Nationally, Rotary Club is raising $200 million to match a generous donation from Microsoft CEO Bill Gates. Five Utah clubs -- Murray, Midvale, Sugar House and the Hispanic-Latino Rotary -- are working together to bring in $300,000 of that.
- Sore throat
- Back pain or stiffness
- Neck pain or stiffness
- Pain or stiffness in the arms or legs
- Muscle spasms or tenderness
Polio is a viral disease that can affect nerves and can lead to partial or full paralysis.
"We've got to immunize every kid in the world until there's no more polio," said Rotary Club member Scott Leckman.
Club members joined members of the community as they laced up their running shoes and took to Sugarhouse Park Saturday morning for the "Pounding the Pavement for Polio 5K." All the money raised will go directly to the donation effort.
"In my lifetime, I know I will see polio eliminated from the face of this earth," said Penny Atkinson, district governor of the Utah Rotary Club.
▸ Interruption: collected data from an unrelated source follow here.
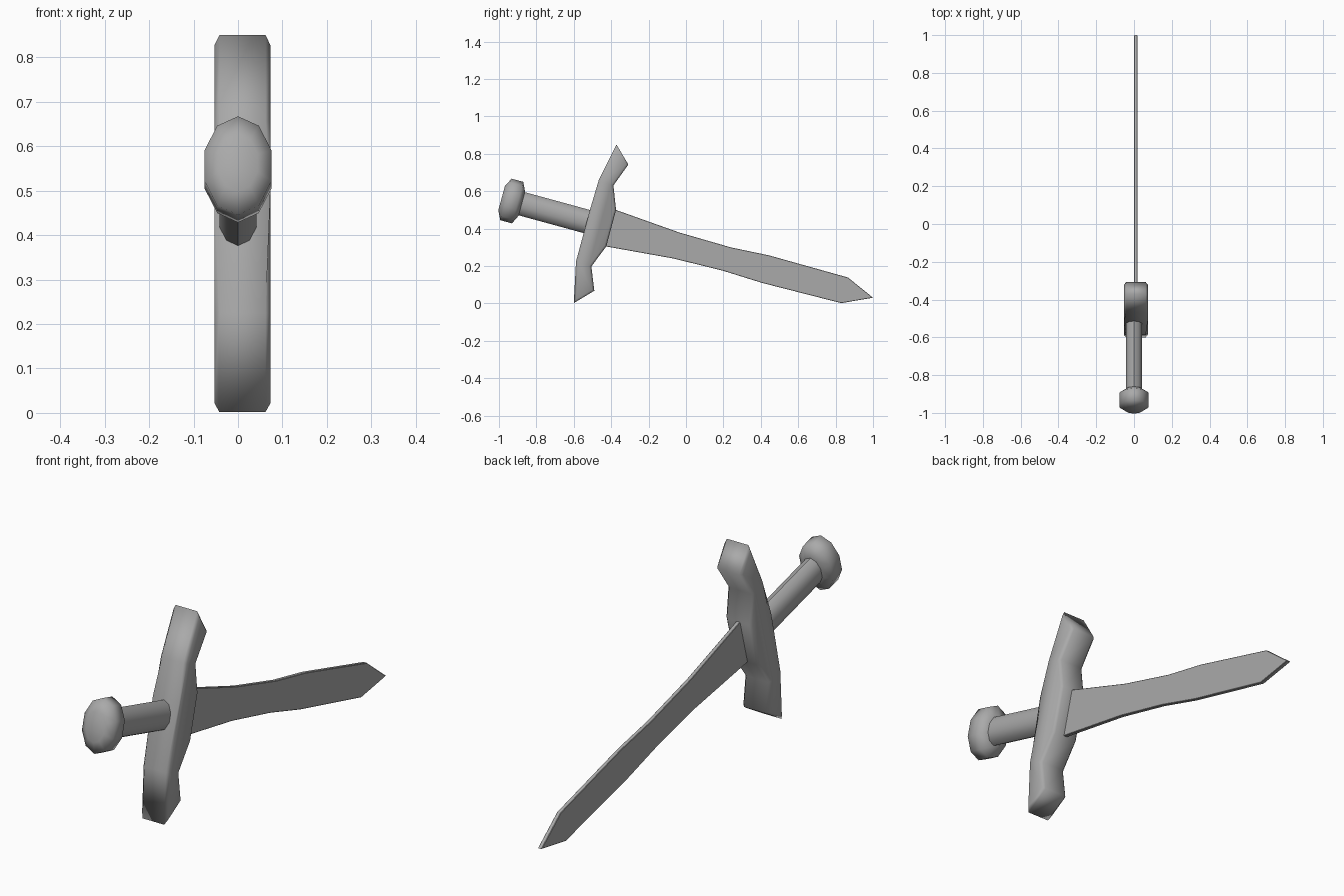
import bpy, bmesh, math
from mathutils import Matrix

if "Cube" in bpy.data.objects:
    bpy.data.objects.remove(bpy.data.objects["Cube"])

# Dark grey metal shared by every part
METAL = bpy.data.materials.new("dark_grey")
METAL.diffuse_color = (0.4, 0.4, 0.4, 1.0)
METAL.use_nodes = True
METAL.node_tree.nodes["Principled BSDF"].inputs["Base Color"].default_value = METAL.diffuse_color


def finish(name, bm, angle):
    bmesh.ops.recalc_face_normals(bm, faces=bm.faces[:])
    mesh = bpy.data.meshes.new(name)
    bm.to_mesh(mesh)
    bm.free()
    mesh.materials.append(METAL)
    obj = bpy.data.objects.new(name, mesh)
    bpy.context.collection.objects.link(obj)
    bpy.ops.object.select_all(action='DESELECT')
    obj.select_set(True)
    bpy.context.view_layer.objects.active = obj
    bpy.ops.object.shade_smooth_by_angle(angle=math.radians(angle))
    return obj


def plate(name, outline, x0, x1, bevel, angle):
    """Extrude a (y, z) outline along x and chamfer both rims."""
    bm = bmesh.new()
    face = bm.faces.new([bm.verts.new((x0, y, z)) for y, z in outline])
    ext = bmesh.ops.extrude_face_region(bm, geom=[face])["geom"]
    for v in ext:
        if isinstance(v, bmesh.types.BMVert):
            v.co.x = x1
    rims = [e for e in bm.edges if abs(e.verts[0].co.x - e.verts[1].co.x) < 1e-6]
    bmesh.ops.bevel(bm, geom=rims, offset=bevel, offset_type='OFFSET',
                    segments=1, profile=0.5, affect='EDGES')
    return finish(name, bm, angle)


TILT = math.radians(-15.3)
HILT = Matrix.Translation((0, -0.932, 0.548)) @ Matrix.Rotation(TILT, 4, 'X')


def lathe(name, profile, squash, angle, sides=10):
    """Oval ten-sided solid from (axial, radius) rings along the hilt axis."""
    bm = bmesh.new()
    rings = []
    for a, r in profile:
        ring = []
        for i in range(sides):
            t = 2 * math.pi * i / sides
            ring.append(bm.verts.new((r * squash * math.sin(t), a, r * math.cos(t))))
        rings.append(ring)
    for lo, hi in zip(rings, rings[1:]):
        for i in range(sides):
            j = (i + 1) % sides
            bm.faces.new((lo[i], lo[j], hi[j], hi[i]))
    bm.faces.new(rings[0])
    bm.faces.new(rings[-1])
    bm.transform(HILT)
    return finish(name, bm, angle)


# Blade: thin, leaf-shaped, with its root buried in the guard
plate("blade", [(-0.42, 0.51), (-0.374, 0.50), (-0.037, 0.38), (0.24, 0.30),
                (0.445, 0.257), (0.866, 0.139), (1.0, 0.031), (0.83, 0.002),
                (0.407, 0.11), (0.198, 0.175), (-0.064, 0.24),
                (-0.428, 0.305), (-0.47, 0.32)], 0.0, 0.018, 0.002, 30)

# Cross guard: slanted bar with flared ends
plate("cross_guard", [(-0.372, 0.85), (-0.308, 0.743), (-0.388, 0.631),
                      (-0.374, 0.50), (-0.426, 0.305), (-0.506, 0.198),
                      (-0.49, 0.068), (-0.60, 0.002), (-0.588, 0.225),
                      (-0.513, 0.503), (-0.467, 0.658)], -0.053, 0.073, 0.011, 180)

# Grip and pommel
lathe("grip", [(0.03, 0.064), (0.46, 0.064)], 0.69, 50)
lathe("pommel", [(-0.056, 0.067), (-0.032, 0.115), (0.033, 0.115), (0.056, 0.067)],
      0.69, 180)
While the illness has been eliminated from the U.S., it still exists in four countries -- Afghanistan, Pakistan, Nigeria and India. A recent humanitarian trip took 18 members of the Utah Rotary Club to India.
We personally go to the countries that need this vaccination. We physically give the drops to the children who need the vaccine so we know they're getting it.
"We personally go to the countries that need this vaccination," said Atkinson. "We physically give the drops to the children who need the vaccine so we know they're getting it."
When the national Rotary Club made eradicating the illness its focus in 1985, 1,000 children per day were contracting the disease. But now...
"Last year there were less than 1,000 cases worldwide," said Leckman. "We're getting very close. It's very exciting."
Just a few simple drops guarantee those children a life without polio. In just half a day during the trip, 100 kids were vaccinated -- from babies, to toddlers, to grade school children.
"Seeing all the poverty, the children sitting and having nothing -- it was really different," said Juan Diego High School student Wilma Rana Lazaro Urcinole.
Volunteers also ventured into rural villages with fliers on upcoming vaccination events.
"Many parents who were resistant to having their children immunized brought their children there because they figured this must be important," said Leckman.
"Overall the experience is wonderful," said Ruz Urcinole, a nurse at University Medical Center. "It's difficult, but it's worth it."
One of the group's biggest contributions was the support they provided to the doctors working in India.
"Their bright faces give a message to our community and to all the people in our medical area that we have to finish this as immediately as we can," said Rahul Wadhwa, with the Rotary Club in India.
For information on how you can donate to the cause, visit the Utah Rotary Club website .